[Activity]
Exactly the lines from the one holding "bm.from_mesh(left.data)" through the final line of the data are wanted, copied as written.

[Supplied data]
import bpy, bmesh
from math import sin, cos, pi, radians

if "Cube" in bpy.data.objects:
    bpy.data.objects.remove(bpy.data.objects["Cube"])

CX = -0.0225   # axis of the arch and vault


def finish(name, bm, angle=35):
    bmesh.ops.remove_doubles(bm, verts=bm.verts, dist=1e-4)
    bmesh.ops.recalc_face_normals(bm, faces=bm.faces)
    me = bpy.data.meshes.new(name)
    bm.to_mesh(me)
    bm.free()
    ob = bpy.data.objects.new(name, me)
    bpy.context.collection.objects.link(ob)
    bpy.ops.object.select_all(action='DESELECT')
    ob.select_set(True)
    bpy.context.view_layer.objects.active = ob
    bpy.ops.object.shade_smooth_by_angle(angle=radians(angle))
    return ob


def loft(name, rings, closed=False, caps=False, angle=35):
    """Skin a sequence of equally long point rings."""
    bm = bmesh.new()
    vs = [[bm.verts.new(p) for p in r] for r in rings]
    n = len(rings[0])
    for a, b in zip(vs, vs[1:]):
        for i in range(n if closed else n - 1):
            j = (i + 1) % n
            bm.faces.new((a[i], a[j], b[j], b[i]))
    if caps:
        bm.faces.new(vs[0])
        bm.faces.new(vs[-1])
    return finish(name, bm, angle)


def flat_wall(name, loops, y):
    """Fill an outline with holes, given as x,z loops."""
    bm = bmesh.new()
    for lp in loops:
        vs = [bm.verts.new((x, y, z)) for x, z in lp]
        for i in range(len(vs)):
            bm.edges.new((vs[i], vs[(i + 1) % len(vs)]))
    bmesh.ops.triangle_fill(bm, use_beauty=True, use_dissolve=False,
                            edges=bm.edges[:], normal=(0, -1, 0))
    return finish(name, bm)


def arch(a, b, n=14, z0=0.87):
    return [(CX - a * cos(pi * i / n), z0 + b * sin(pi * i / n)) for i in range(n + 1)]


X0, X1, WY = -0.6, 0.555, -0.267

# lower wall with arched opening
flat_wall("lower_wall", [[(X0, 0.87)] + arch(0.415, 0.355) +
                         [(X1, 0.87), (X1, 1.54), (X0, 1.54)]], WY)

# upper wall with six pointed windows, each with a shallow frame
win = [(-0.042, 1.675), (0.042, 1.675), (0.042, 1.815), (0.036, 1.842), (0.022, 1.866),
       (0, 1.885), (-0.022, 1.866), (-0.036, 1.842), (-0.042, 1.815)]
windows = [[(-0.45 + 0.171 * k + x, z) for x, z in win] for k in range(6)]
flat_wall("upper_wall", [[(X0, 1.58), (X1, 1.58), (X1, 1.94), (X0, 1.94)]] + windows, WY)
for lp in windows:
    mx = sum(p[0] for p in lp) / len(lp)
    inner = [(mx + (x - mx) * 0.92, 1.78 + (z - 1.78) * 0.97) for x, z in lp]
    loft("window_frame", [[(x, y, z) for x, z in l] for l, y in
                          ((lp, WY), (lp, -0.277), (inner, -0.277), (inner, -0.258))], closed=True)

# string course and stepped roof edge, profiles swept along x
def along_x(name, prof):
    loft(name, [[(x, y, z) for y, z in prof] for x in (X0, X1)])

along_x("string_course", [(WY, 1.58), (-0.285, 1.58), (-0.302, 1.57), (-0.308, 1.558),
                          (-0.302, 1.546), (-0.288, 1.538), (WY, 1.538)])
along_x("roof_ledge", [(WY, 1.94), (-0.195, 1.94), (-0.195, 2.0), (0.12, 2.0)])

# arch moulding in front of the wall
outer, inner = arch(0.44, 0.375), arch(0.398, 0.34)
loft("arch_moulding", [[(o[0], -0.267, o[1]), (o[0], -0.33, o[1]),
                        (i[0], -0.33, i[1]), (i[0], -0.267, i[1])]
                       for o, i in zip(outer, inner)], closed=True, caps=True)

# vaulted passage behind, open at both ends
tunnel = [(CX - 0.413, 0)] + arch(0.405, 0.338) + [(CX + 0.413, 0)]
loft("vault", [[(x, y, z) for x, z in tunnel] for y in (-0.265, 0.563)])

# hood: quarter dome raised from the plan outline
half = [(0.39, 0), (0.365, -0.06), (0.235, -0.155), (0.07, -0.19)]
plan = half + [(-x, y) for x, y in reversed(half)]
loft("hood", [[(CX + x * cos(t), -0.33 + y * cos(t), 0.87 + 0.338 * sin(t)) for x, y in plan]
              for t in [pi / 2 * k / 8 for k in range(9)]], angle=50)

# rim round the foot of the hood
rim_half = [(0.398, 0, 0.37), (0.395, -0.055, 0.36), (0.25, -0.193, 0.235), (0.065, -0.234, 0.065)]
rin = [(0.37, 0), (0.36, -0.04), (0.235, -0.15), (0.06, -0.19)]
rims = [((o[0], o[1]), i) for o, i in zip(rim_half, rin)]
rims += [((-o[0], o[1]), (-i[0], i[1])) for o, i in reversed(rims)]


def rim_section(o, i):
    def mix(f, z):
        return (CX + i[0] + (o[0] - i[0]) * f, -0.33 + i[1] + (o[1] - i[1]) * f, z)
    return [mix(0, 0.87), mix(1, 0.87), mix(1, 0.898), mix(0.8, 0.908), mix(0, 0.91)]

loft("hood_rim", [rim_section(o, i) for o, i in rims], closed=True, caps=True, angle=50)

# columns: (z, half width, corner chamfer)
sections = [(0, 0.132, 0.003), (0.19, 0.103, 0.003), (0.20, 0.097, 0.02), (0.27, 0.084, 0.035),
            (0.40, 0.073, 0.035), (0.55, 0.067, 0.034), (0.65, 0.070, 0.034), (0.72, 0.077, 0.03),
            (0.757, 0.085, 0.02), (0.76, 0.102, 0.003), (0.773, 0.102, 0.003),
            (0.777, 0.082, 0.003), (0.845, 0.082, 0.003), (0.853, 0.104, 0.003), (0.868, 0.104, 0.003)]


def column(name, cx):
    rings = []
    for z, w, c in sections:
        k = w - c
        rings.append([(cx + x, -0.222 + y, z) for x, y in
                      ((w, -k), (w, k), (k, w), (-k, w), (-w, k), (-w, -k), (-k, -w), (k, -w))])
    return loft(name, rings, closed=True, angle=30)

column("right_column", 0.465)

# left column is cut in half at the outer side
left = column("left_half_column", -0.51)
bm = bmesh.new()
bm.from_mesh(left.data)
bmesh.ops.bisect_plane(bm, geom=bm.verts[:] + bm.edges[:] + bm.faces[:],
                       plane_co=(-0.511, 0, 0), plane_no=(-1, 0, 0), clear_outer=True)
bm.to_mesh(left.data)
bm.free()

[Reply]
bm.from_mesh(left.data)
bmesh.ops.bisect_plane(bm, geom=bm.verts[:] + bm.edges[:] + bm.faces[:],
                       plane_co=(-0.511, 0, 0), plane_no=(-1, 0, 0), clear_outer=True)
bm.to_mesh(left.data)
bm.free()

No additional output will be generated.